- TASK STATEMENT -
Every line below that mentions the word "materials" should be copied out.

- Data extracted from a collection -

-.-.-

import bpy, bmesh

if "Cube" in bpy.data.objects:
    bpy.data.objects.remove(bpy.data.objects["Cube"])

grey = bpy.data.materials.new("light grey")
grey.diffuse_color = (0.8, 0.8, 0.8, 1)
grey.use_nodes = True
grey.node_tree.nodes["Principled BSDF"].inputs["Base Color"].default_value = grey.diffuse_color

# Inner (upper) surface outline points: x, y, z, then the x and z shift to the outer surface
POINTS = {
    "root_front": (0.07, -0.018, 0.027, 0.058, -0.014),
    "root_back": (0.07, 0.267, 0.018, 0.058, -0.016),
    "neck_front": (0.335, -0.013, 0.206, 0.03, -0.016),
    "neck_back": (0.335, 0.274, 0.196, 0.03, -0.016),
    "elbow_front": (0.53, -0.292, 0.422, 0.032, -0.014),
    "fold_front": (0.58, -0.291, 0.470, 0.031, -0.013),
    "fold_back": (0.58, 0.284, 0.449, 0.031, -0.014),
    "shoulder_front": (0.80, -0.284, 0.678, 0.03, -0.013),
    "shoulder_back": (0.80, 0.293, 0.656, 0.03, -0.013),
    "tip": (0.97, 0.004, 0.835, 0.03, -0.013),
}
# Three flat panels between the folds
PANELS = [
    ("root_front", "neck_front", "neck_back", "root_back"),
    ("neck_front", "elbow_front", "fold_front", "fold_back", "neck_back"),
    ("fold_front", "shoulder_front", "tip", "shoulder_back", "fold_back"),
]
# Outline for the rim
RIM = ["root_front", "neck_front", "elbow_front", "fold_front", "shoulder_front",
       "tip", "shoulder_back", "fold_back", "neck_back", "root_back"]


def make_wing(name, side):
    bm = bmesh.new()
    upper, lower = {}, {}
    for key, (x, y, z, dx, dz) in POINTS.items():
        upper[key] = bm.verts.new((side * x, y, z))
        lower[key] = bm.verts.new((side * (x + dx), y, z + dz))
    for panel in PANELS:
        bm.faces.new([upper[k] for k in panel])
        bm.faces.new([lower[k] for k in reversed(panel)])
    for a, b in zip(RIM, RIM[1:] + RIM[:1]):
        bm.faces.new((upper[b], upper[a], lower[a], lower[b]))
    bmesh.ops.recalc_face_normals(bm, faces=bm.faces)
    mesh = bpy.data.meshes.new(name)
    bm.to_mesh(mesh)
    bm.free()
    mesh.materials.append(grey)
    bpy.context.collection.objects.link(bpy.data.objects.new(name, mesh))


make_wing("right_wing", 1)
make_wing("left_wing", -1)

-.-.-

- SOLVED PROBLEM -
grey = bpy.data.materials.new("light grey")
    mesh.materials.append(grey)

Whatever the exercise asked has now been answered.